▶ _Goal of the exercise_:
What you return must be the lines from the first one below through the one containing "MATS[n] = bpy.data.materials.new(n)", exactly and with pictures excluded.

+===+

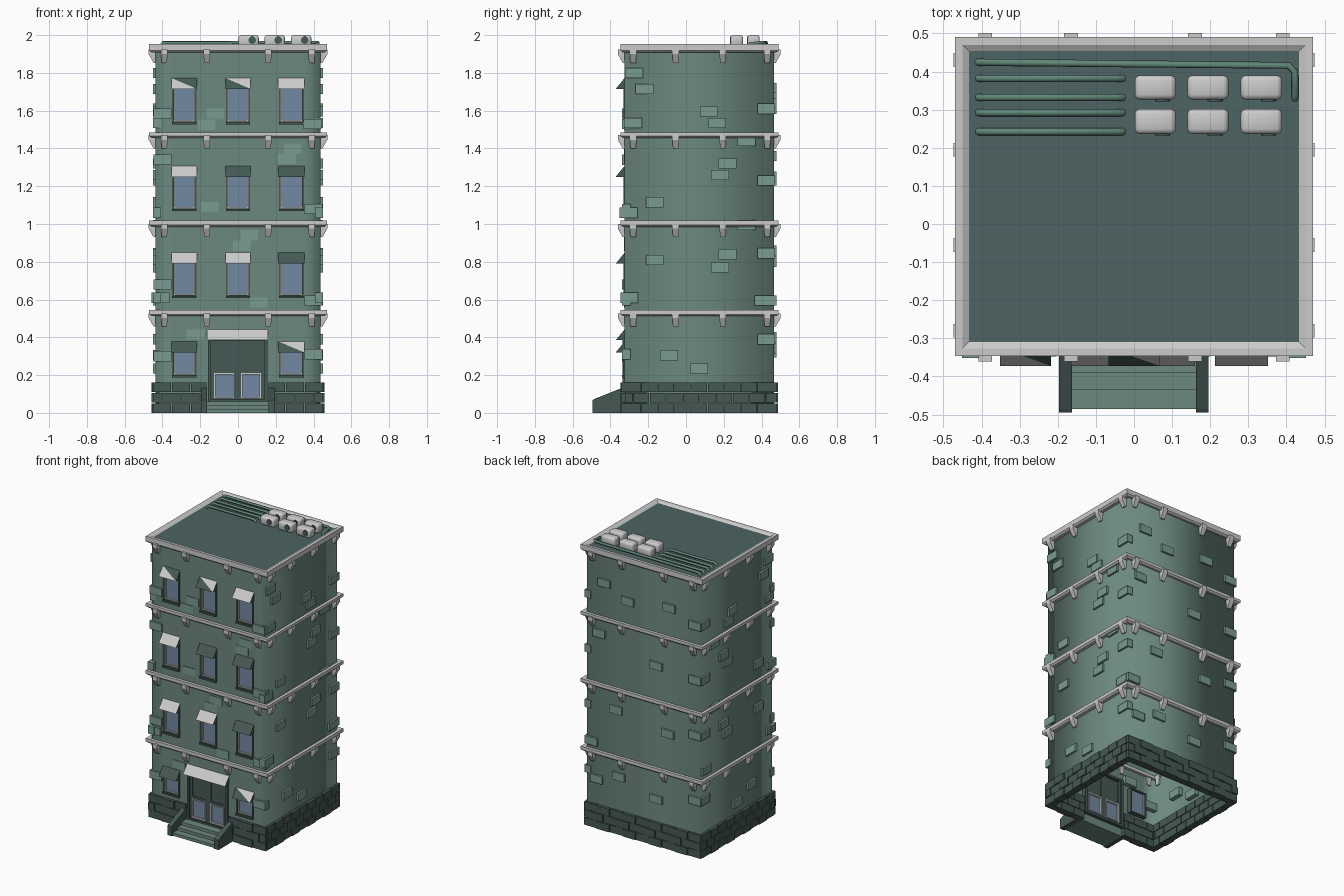
import bpy, bmesh, math

if "Cube" in bpy.data.objects:
    bpy.data.objects.remove(bpy.data.objects["Cube"])

X, YF, YB = 0.437, -0.325, 0.465      # wall planes
COL = {"wall": (0.15, 0.25, 0.21), "brick": (0.19, 0.33, 0.28), "dark": (0.06, 0.10, 0.09),
       "roof": (0.075, 0.125, 0.125), "glass": (0.17, 0.25, 0.36), "pipe": (0.12, 0.24, 0.19)}
MATS = {}
for n, c in COL.items():
    MATS[n] = bpy.data.materials.new(n)
    MATS[n].diffuse_color = (*c, 1)


def finish(bm, name, mat=None, smooth=False, fix=True):
    if fix:
        bmesh.ops.recalc_face_normals(bm, faces=bm.faces)
    me = bpy.data.meshes.new(name)
    bm.to_mesh(me)
    bm.free()
    ob = bpy.data.objects.new(name, me)
    bpy.context.collection.objects.link(ob)
    if mat:
        me.materials.append(MATS[mat])
    for p in me.polygons:
        p.use_smooth = smooth
    return ob


def box(bm, x0, x1, y0, y1, z0, z1):
    vs = bmesh.ops.create_cube(bm, size=1)["verts"]
    for v in vs:
        v.co = (x0 if v.co.x < 0 else x1, y0 if v.co.y < 0 else y1, z0 if v.co.z < 0 else z1)
    return vs


def place(side, u, out, z):
    """Point on a wall: u along the wall, out = distance outward."""
    return {"front": (u, YF - out, z), "back": (u, YB + out, z),
            "right": (X + out, u, z), "left": (-X - out, u, z)}[side]


def wall_box(bm, side, u0, u1, z0, z1, i, o):
    a, b = place(side, u0, -i, z0), place(side, u1, o, z1)
    box(bm, *[f(a[k], b[k]) for k in range(3) for f in (min, max)])


def prism(bm, prof, x0, x1):
    """Extrude a (y, z) profile along x."""
    a = [bm.verts.new((x0, y, z)) for y, z in prof]
    b = [bm.verts.new((x1, y, z)) for y, z in prof]
    n = len(prof)
    bm.faces.new(a)
    bm.faces.new(b[::-1])
    for i in range(n):
        bm.faces.new((a[i], b[i], b[(i + 1) % n], a[(i + 1) % n]))


# walls: one open-bottomed shell with window and door openings
WX = [(-0.345, -0.225), (-0.06, 0.06), (0.22, 0.345)]
WZ = [(0.20, 0.37), (0.62, 0.84), (1.08, 1.30), (1.54, 1.765)]
DOOR, DZ = (-0.155, 0.15), (0.06, 0.40)
holes = [(*x, *z) for f, z in enumerate(WZ) for i, x in enumerate(WX) if f or i != 1] + [(*DOOR, *DZ)]
xs = sorted({-X, X, *DOOR, *[v for w in WX for v in w]})
zs = sorted({0.0, 1.93, *DZ, *[v for w in WZ for v in w]})
ring = [(x, YF) for x in xs] + [(X, YB), (-X, YB)]
bm = bmesh.new()
grid = [[bm.verts.new((x, y, z)) for x, y in ring] for z in zs]
for j in range(len(zs) - 1):
    for i in range(len(ring)):
        k = (i + 1) % len(ring)
        if i < len(xs) - 1:
            cx, cz = (xs[i] + xs[k]) / 2, (zs[j] + zs[j + 1]) / 2
            if any(h[0] < cx < h[1] and h[2] < cz < h[3] for h in holes):
                continue
        bm.faces.new((grid[j][i], grid[j][k], grid[j + 1][k], grid[j + 1][i]))
finish(bm, "walls", "wall", smooth=True, fix=False)

# roof deck
bm = bmesh.new()
box(bm, -0.452, 0.452, -0.327, 0.472, 1.925, 1.944)
finish(bm, "roof_deck", "roof")

# floor mouldings with a stepped section, top one acting as parapet
bm = bmesh.new()
for z0, z1 in [(0.512, 0.545), (0.985, 1.018), (1.455, 1.485), (1.908, 1.954)]:
    prof = [(0.43, z0), (0.458, z0), (0.470, z0 + 0.010), (0.470, z1), (0.450, z1), (0.43, z1 - 0.012)]
    loops = []
    for sx, sy in [(-1, -1), (1, -1), (1, 1), (-1, 1)]:
        loops.append([bm.verts.new((sx * r, (0.072 + sy * (r - 0.052)), z)) for r, z in prof])
    for c in range(4):
        for i in range(len(prof)):
            k = (i + 1) % len(prof)
            bm.faces.new((loops[c][i], loops[(c + 1) % 4][i], loops[(c + 1) % 4][k], loops[c][k]))
finish(bm, "floor_mouldings")

# tapered brackets under the mouldings
bm = bmesh.new()
US = {"front": (-0.39, -0.165, 0.16, 0.39), "right": (-0.28, -0.055, 0.195, 0.43)}
US["back"], US["left"] = US["front"], US["right"]
for z in (0.515, 0.988, 1.458, 1.911):
    for side, us in US.items():
        for u in us:
            lo = [bm.verts.new(place(side, u + s * 0.014, o, z - 0.058)) for s, o in
                  [(-1, -.01), (1, -.01), (1, .010), (-1, .010)]]
            mid = [bm.verts.new(place(side, u + s * 0.018, o, z - 0.012)) for s, o in
                   [(-1, -.01), (1, -.01), (1, .036), (-1, .036)]]
            hi = [bm.verts.new(place(side, u + s * 0.018, o, z + 0.012)) for s, o in
                  [(-1, -.01), (1, -.01), (1, .036), (-1, .036)]]
            bm.faces.new(lo)
            bm.faces.new(hi)
            for p, q in ((lo, mid), (mid, hi)):
                for i in range(4):
                    bm.faces.new((p[i], p[(i + 1) % 4], q[(i + 1) % 4], q[i]))
finish(bm, "brackets")

# raised wall bricks
FRONT = [(-.40, 1.585), (-.12, 1.585), (-.165, 1.525), (-.40, 1.34), (.29, 1.40), (.26, 1.345), (-.15, 1.09),
         (.40, 1.08), (.06, .94), (.02, .885), (-.40, .68), (-.41, .61), (.11, .585), (.40, .595),
         (-.225, .415), (-.40, .30), (.40, .31), (.395, 1.53)]
SIDE = [(-.275, 1.80), (-.22, 1.715), (-.28, 1.535), (.12, 1.595), (.165, 1.535), (.425, 1.61), (.32, 1.44),
        (.22, 1.32), (.18, 1.26), (.425, 1.23), (-.165, 1.115), (-.305, 1.06), (.32, .995), (.22, .84),
        (.18, .77), (.425, .845), (-.165, .81), (-.30, .61), (.41, .595), (-.09, .305), (.07, .235), (.425, .39)]
BACK = [(.30, 1.72), (.12, 1.64), (-.20, 1.68), (-.40, 1.61), (.34, 1.36), (-.10, 1.25), (-.40, 1.23),
        (.21, .86), (-.19, .80), (-.40, .845), (.36, .34), (.19, .40), (-.10, .32), (-.40, .39), (.40, .595)]
bm = bmesh.new()
for side, pts in (("front", FRONT), ("right", SIDE), ("left", SIDE), ("back", BACK)):
    d = 0.004 if side == "front" else 0.014
    for u, z in pts:
        dd = 0.014 if abs(u) > 0.38 else d
        wall_box(bm, side, u - 0.047, u + 0.047, z - 0.027, z + 0.027, 0.03, dd)
finish(bm, "wall_bricks", "brick")

# staggered foundation courses
bm = bmesh.new()
for side in US:
    lo, hi = (-X - .015, X + .015) if side in ("front", "back") else (YF, YB)
    n = 9
    w = (hi - lo) / n
    for row in range(3):
        edges = [lo + max(0, min(n, i - 0.5 * (row % 2))) * w for i in range(n + 2)]
        for i, (a, b) in enumerate(zip(edges, edges[1:])):
            if b - a < 0.01:
                continue
            spans = [(a, b)]
            if side == "front":
                spans = [(a, min(b, -0.165)), (max(a, 0.16), b)]
            for p, q in spans:
                if q - p > 0.012:
                    wall_box(bm, side, p + .002, q - .002, row * .055, row * .055 + .051,
                             0.03, 0.016 + 0.006 * ((i + row) % 2))
finish(bm, "foundation_bricks", "dark")

# windows: glass, dark reveals and sill, thin pale sash
glass, reveal, sash = bmesh.new(), bmesh.new(), bmesh.new()


def frame(bm, x0, x1, z0, z1, t, y0, y1):
    box(bm, x0, x0 + t, y0, y1, z0, z1)
    box(bm, x1 - t, x1, y0, y1, z0, z1)
    box(bm, x0 + t, x1 - t, y0, y1, z0, z0 + t)
    box(bm, x0 + t, x1 - t, y0, y1, z1 - t, z1)


for x0, x1, z0, z1 in holes[:-1]:
    box(glass, x0, x1, YF + .012, YF + .018, z0, z1)
    frame(reveal, x0 - .004, x1 + .004, z0 - .006, z1, 0.009, YF - .006, YF + .03)
    frame(sash, x0 + .005, x1 - .005, z0 + .003, z1, 0.007, YF + .003, YF + .022)
    box(reveal, x0 - .004, x1 + .004, YF - .014, YF, z0 - .012, z0)

# double door: leaves with divided panes
(dx0, dx1), (dz0, dz1) = DOOR, DZ
frame(reveal, dx0 - .005, dx1 + .005, dz0 - .005, dz1, 0.016, YF - .01, YF + .03)
mx = (dx0 + dx1) / 2
for a, b in ((dx0 + .01, mx), (mx, dx1 - .01)):
    frame(reveal, a, b, dz0, dz1, 0.022, YF, YF + .022)
    box(reveal, a, b, YF + .002, YF + .02, 0.205, 0.225)
    box(reveal, a + .02, b - .02, YF + .006, YF + .016, 0.225, dz1 - .02)
    frame(sash, a + .018, b - .018, dz0 + .018, 0.21, 0.007, YF - .003, YF + .025)
    box(glass, a + .02, b - .02, YF + .008, YF + .014, dz0 + .02, 0.21)
finish(glass, "window_glass", "glass")
finish(reveal, "door_and_window_reveals", "dark")
finish(sash, "window_sashes")

# awnings: sloped sheet with side cheeks, open beneath; some panels are dark
pale, dark = bmesh.new(), bmesh.new()


def awning(x0, x1, zb, zt, c1, c2):
    def tri(bm, *ps):
        bm.faces.new([bm.verts.new(p) for p in ps])
    yo = -0.372
    a, b, c, d = (x0, yo, zb), (x1, yo, zb), (x1, YF, zt), (x0, YF, zt)
    tri(c1, a, b, d)
    tri(c2, b, c, d)
    tri(dark, a, d, (x0, YF, zb))
    tri(dark, b, (x1, YF, zb), c)


P, D = pale, dark
STYLE = [[(D, D), None, (D, P)], [(P, P), (P, P), (D, D)], [(P, P), (D, D), (D, D)], [(P, D), (D, P), (P, P)]]
for (z0, z1), row in zip(WZ, STYLE):
    for (x0, x1), s in zip(WX, row):
        if s:
            awning(x0 - .007, x1 + .007, z1 - .05, z1 + .008, *s)
awning(-0.165, 0.16, 0.385, 0.442, P, P)
finish(pale, "pale_awnings", fix=False)
finish(dark, "dark_awnings", "dark", fix=False)

# entrance steps and sloping cheek walls
bm = bmesh.new()
prism(bm, [(-.32, 0), (-.485, 0), (-.485, .02), (-.435, .02), (-.435, .04), (-.39, .04), (-.39, .06), (-.32, .06)],
      -0.168, 0.165)
finish(bm, "steps", "wall")
bm = bmesh.new()
for x in (-0.197, 0.162):
    prism(bm, [(-.32, 0), (-.495, 0), (-.495, .068), (-.485, .074), (-.34, .132), (-.32, .132)], x, x + .034)
finish(bm, "step_cheeks", "dark")

# roof units with rounded cases and dark fan openings
bm, fan = bmesh.new(), bmesh.new()
for x in (0.0, 0.138, 0.278):
    for y0, y1 in ((0.236, 0.302), (0.326, 0.39)):
        box(bm, x + .002, x + .11, y0, y1, 1.94, 2.0)
        vs = bmesh.ops.create_cone(fan, cap_ends=True, segments=12, radius1=.02, radius2=.02, depth=.006)["verts"]
        for v in vs:
            v.co = (x + .075 + v.co.x, y0 - .001 + v.co.z, 1.973 + v.co.y)
bmesh.ops.bevel(bm, geom=bm.edges[:], offset=0.013, segments=2, affect='EDGES', profile=0.5)
finish(bm, "roof_units", smooth=True)
finish(fan, "fan_openings", "dark")

# roof pipes with turned-down ends
cu = bpy.data.curves.new("roof_pipes", 'CURVE')
cu.dimensions, cu.bevel_depth, cu.bevel_resolution, cu.use_fill_caps = '3D', 0.0095, 1, True
paths = [[(-.41, y, 1.942), (-.395, y, 1.959), (-.045, y, 1.959), (-.028, y, 1.942)] for y in (.382, .332, .292, .242)]
paths.append([(-.41, .424, 1.942), (-.395, .424, 1.961), (.405, .416, 1.961), (.422, .40, 1.961), (.422, .34, 1.955),
              (.422, .328, 1.942)])
for path in paths:
    sp = cu.splines.new('POLY')
    sp.points.add(len(path) - 1)
    for pt, co in zip(sp.points, path):
        pt.co = (*co, 1)
cu.materials.append(MATS["pipe"])
ob = bpy.data.objects.new("roof_pipes", cu)
bpy.context.collection.objects.link(ob)

for m in bpy.data.materials:
    if m.users and not m.is_grease_pencil:
        m.use_nodes = True
        m.node_tree.nodes["Principled BSDF"].inputs["Base Color"].default_value = m.diffuse_color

+===+

▶ _Task answer_:
import bpy, bmesh, math

if "Cube" in bpy.data.objects:
    bpy.data.objects.remove(bpy.data.objects["Cube"])

X, YF, YB = 0.437, -0.325, 0.465      # wall planes
COL = {"wall": (0.15, 0.25, 0.21), "brick": (0.19, 0.33, 0.28), "dark": (0.06, 0.10, 0.09),
       "roof": (0.075, 0.125, 0.125), "glass": (0.17, 0.25, 0.36), "pipe": (0.12, 0.24, 0.19)}
MATS = {}
for n, c in COL.items():
    MATS[n] = bpy.data.materials.new(n)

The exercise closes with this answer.